- Task requirements
Lines of the material that include the word "name" are to be counted; only their number should be given.

- Available records
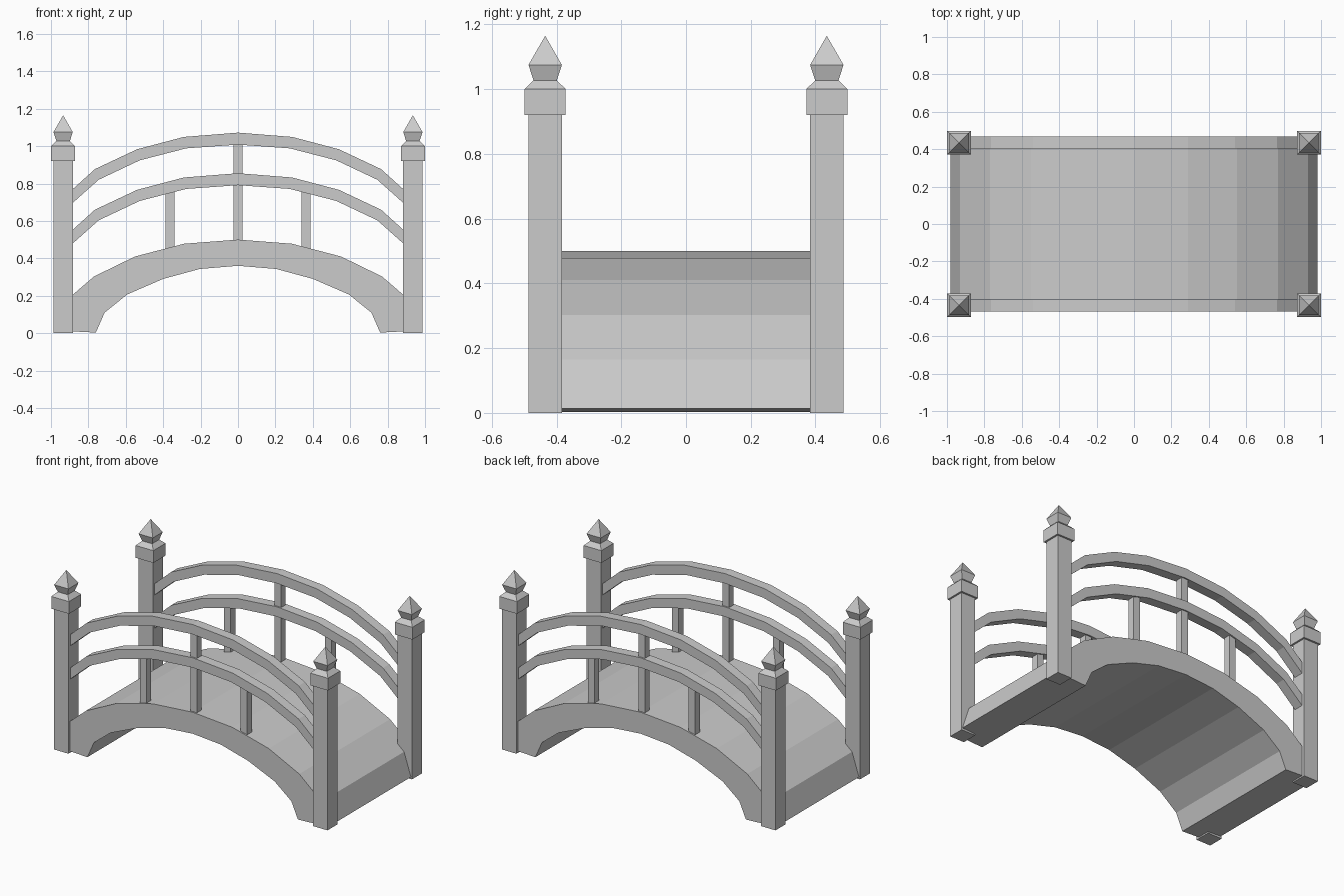
import bpy, bmesh

if "Cube" in bpy.data.objects:
    bpy.data.objects.remove(bpy.data.objects["Cube"])

POST_X, SIDE_Y = 0.935, 0.435


def finish(name, bm):
    bmesh.ops.recalc_face_normals(bm, faces=bm.faces)
    mesh = bpy.data.meshes.new(name)
    bm.to_mesh(mesh)
    bm.free()
    ob = bpy.data.objects.new(name, mesh)
    bpy.context.collection.objects.link(ob)
    return ob


def arch(name, top, bottom, y0, y1):
    """Extrude the band between two mirrored half curves along y."""
    full = lambda c: [(-x, z) for x, z in c[:0:-1]] + list(c)
    rows = list(zip(full(top), full(bottom)))
    bm = bmesh.new()
    rings = [[bm.verts.new((p[0], y, p[1])) for p, y in
              ((t, y0), (t, y1), (b, y1), (b, y0))] for t, b in rows]
    for a, b in zip(rings, rings[1:]):
        for i in range(4):
            j = (i + 1) % 4
            bm.faces.new((a[i], a[j], b[j], b[i]))
    bm.faces.new(rings[0])
    bm.faces.new(rings[-1])
    return finish(name, bm)


def square_stack(name, cx, cy, profile):
    """Square section following (half width, z) steps."""
    bm = bmesh.new()
    rings = [[bm.verts.new((cx + sx * w, cy + sy * w, z)) for sx, sy in
              ((-1, -1), (1, -1), (1, 1), (-1, 1))] for w, z in profile]
    for a, b in zip(rings, rings[1:]):
        for i in range(4):
            j = (i + 1) % 4
            bm.faces.new((a[i], a[j], b[j], b[i]))
    bm.faces.new(rings[0])
    bm.faces.new(rings[-1])
    bmesh.ops.remove_doubles(bm, verts=bm.verts, dist=1e-5)
    return finish(name, bm)


# Arched deck
deck_top = [(0, .50), (.288, .478), (.55, .41), (.77, .303), (.93, .165), (.98, .014)]
deck_low = [(0, .36), (.205, .343), (.40, .29), (.592, .207), (.713, .11), (.76, .003)]
arch("deck", deck_top, deck_low, -.468, .468)

# Posts with caps and pointed finials
post = [(.0515, 0), (.0515, .92), (.0635, .92), (.0635, 1.0),
        (.036, 1.027), (.0515, 1.075), (0, 1.165)]

# Handrail curves, reused lower down for the middle rail
rail_top = [(0, 1.072), (.29, 1.049), (.54, .983), (.765, .877), (.93, .728)]
rail_low = [(0, 1.008), (.277, .988), (.525, .924), (.745, .82), (.93, .655)]

for side, sy in (("front", -1), ("back", 1)):
    y = sy * SIDE_Y
    for end, sx in (("left", -1), ("right", 1)):
        square_stack(f"{side}_{end}_post", sx * POST_X, y, post)
    for label, drop in (("upper", 0), ("middle", .217)):
        arch(f"{side}_{label}_rail", [(x, z - drop) for x, z in rail_top],
             [(x, z - drop) for x, z in rail_low], y - .0325, y + .0325)
    # Balusters: tall one at the centre, short ones either side
    for label, x, z0, z1 in (("left", -.364, .42, .765), ("centre", 0, .45, 1.03),
                             ("right", .364, .42, .765)):
        square_stack(f"{side}_{label}_baluster", x, y, [(.0235, z0), (.0235, z1)])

- Solution to this exercise
7